Extracted material:
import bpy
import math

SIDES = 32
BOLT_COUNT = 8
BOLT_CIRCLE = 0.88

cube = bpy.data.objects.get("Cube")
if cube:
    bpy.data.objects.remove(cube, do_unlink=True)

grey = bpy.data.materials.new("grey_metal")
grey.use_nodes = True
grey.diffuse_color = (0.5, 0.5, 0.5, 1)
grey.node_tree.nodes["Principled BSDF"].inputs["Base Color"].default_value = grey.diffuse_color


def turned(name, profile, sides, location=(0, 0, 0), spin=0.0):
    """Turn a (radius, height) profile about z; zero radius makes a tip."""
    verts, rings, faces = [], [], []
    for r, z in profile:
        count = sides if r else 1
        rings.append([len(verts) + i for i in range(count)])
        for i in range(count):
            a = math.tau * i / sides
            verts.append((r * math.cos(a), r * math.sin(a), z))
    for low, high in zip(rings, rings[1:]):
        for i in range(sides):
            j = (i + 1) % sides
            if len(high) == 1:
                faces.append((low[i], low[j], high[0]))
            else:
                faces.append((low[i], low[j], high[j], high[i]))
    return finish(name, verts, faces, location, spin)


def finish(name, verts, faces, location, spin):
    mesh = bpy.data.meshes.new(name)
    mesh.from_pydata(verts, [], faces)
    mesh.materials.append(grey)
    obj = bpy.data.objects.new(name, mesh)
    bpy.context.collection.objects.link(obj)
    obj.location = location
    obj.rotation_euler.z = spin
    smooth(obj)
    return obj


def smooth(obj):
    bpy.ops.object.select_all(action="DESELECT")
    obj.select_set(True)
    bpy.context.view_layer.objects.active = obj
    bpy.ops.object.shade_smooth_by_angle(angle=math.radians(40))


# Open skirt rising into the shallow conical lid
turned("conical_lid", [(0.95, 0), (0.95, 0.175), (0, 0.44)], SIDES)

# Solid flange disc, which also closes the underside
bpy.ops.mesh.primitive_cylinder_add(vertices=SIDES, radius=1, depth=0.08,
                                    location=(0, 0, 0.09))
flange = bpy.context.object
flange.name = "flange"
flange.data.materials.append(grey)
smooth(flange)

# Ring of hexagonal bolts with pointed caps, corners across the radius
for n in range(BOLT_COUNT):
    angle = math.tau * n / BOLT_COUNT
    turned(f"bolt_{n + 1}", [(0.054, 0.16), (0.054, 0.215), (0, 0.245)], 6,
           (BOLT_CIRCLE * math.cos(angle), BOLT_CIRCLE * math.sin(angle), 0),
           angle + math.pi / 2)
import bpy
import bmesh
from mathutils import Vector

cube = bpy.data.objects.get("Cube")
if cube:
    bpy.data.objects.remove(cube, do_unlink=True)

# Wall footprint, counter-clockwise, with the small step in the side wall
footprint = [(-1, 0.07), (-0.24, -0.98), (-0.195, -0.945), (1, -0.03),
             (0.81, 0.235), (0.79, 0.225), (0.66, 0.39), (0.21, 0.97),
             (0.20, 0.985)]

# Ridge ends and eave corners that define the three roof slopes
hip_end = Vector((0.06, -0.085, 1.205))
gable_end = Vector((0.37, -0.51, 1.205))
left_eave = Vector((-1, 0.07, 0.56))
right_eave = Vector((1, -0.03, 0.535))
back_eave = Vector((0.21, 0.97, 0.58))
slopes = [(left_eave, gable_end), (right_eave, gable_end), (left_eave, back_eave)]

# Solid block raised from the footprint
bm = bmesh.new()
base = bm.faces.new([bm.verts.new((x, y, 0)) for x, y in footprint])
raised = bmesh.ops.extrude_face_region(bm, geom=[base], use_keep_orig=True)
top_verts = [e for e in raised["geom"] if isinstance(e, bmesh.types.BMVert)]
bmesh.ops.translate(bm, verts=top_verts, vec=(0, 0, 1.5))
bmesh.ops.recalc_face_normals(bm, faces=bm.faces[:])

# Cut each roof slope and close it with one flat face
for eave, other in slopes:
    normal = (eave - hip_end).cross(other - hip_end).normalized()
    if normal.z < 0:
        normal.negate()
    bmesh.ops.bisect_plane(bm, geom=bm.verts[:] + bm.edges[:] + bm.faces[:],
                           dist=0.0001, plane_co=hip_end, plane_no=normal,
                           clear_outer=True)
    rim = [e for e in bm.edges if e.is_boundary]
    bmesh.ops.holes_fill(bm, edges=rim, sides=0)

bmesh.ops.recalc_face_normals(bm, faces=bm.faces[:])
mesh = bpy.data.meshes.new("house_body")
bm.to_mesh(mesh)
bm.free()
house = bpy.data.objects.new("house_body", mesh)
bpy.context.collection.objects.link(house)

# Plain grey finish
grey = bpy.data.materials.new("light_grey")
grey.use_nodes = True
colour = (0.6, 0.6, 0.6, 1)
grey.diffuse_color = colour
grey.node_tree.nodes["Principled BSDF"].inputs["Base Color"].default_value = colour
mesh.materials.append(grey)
...
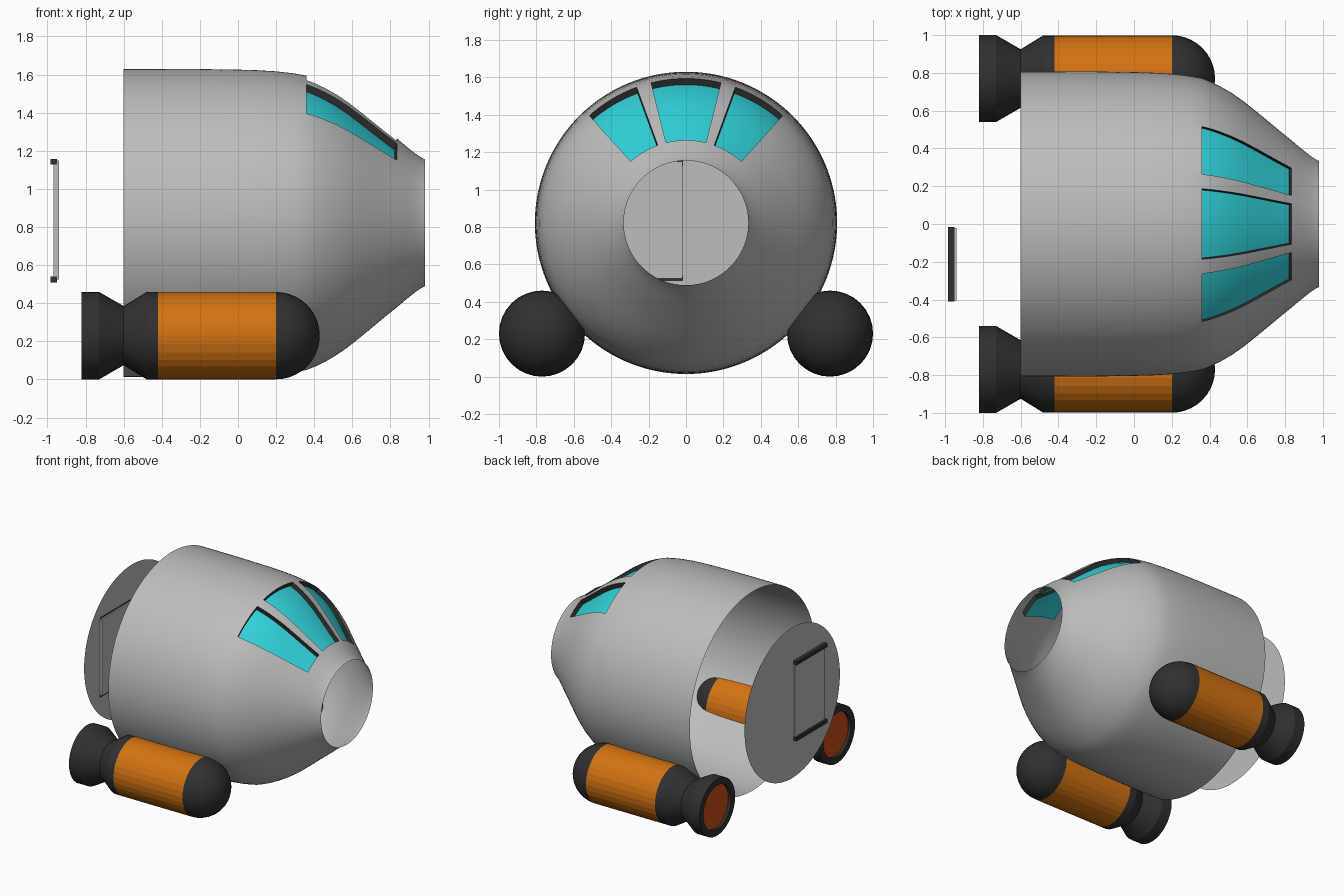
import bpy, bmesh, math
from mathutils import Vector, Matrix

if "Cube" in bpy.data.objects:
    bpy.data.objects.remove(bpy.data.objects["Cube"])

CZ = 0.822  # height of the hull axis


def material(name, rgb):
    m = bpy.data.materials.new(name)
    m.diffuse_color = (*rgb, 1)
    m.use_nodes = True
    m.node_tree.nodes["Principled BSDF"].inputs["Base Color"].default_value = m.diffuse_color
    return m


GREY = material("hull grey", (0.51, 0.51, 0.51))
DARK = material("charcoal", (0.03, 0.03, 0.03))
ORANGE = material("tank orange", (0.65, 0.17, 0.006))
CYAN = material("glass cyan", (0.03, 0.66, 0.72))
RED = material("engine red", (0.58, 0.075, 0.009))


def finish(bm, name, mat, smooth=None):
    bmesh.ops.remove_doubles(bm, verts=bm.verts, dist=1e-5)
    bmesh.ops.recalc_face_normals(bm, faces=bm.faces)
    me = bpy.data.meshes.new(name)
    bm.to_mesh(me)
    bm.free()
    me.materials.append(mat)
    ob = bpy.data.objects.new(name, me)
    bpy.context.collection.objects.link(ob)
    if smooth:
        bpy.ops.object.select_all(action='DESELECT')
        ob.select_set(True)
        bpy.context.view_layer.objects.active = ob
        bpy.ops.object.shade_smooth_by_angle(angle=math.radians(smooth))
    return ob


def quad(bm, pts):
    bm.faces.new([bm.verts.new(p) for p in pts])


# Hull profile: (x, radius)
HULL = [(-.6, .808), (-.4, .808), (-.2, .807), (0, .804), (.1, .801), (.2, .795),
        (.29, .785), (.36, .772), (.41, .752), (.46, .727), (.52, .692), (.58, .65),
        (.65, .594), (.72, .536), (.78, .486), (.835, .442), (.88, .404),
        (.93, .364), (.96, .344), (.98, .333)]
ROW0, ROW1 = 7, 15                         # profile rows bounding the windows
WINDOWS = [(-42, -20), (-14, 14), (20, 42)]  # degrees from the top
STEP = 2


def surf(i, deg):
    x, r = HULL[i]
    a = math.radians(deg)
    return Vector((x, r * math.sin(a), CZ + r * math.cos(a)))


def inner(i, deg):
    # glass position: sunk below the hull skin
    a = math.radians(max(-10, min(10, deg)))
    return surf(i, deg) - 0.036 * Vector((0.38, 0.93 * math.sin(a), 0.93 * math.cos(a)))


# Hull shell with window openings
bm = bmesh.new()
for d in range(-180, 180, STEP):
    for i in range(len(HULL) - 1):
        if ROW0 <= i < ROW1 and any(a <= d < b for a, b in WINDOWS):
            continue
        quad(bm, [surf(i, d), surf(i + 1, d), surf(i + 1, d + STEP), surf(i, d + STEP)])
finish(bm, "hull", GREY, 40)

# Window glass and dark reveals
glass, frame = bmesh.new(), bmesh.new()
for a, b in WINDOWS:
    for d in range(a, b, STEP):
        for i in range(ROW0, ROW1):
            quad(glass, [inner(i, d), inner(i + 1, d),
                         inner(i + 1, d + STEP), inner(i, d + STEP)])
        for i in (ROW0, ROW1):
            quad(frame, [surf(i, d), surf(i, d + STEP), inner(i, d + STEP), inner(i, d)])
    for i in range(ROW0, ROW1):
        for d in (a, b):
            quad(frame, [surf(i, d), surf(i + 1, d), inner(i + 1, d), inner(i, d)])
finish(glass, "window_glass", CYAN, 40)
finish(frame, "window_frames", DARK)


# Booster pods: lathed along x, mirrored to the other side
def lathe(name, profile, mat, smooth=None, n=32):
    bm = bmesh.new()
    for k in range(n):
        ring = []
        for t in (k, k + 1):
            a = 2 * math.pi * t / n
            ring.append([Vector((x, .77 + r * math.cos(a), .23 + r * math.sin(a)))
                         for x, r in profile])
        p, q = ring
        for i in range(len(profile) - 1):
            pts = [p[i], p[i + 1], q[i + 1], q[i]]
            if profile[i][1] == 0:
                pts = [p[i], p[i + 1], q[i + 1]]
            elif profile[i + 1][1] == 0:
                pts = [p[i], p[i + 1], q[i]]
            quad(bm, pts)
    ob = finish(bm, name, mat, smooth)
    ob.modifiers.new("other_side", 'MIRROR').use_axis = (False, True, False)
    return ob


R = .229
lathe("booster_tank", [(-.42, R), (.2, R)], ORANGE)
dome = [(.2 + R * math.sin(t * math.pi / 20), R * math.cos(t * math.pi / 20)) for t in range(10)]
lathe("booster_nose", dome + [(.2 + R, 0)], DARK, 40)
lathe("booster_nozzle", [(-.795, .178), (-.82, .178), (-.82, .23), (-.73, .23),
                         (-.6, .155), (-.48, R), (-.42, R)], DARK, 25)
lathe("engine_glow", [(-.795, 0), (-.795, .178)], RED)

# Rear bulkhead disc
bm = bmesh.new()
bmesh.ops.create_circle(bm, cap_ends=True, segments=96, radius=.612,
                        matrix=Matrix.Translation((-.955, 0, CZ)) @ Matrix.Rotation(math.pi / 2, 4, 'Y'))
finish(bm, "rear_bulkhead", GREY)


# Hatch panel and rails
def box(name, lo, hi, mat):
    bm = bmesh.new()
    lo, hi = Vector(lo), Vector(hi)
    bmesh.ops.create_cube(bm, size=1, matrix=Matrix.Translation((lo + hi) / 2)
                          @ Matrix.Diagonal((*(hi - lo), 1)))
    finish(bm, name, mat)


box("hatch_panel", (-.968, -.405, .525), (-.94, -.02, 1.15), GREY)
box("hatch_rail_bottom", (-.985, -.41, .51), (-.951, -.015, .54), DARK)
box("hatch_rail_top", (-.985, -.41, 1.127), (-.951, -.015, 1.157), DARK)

What is expected: Where in the records above does the word "geom" appear? Copy each line that holds it.

Task output:
raised = bmesh.ops.extrude_face_region(bm, geom=[base], use_keep_orig=True)
top_verts = [e for e in raised["geom"] if isinstance(e, bmesh.types.BMVert)]
    bmesh.ops.bisect_plane(bm, geom=bm.verts[:] + bm.edges[:] + bm.faces[:],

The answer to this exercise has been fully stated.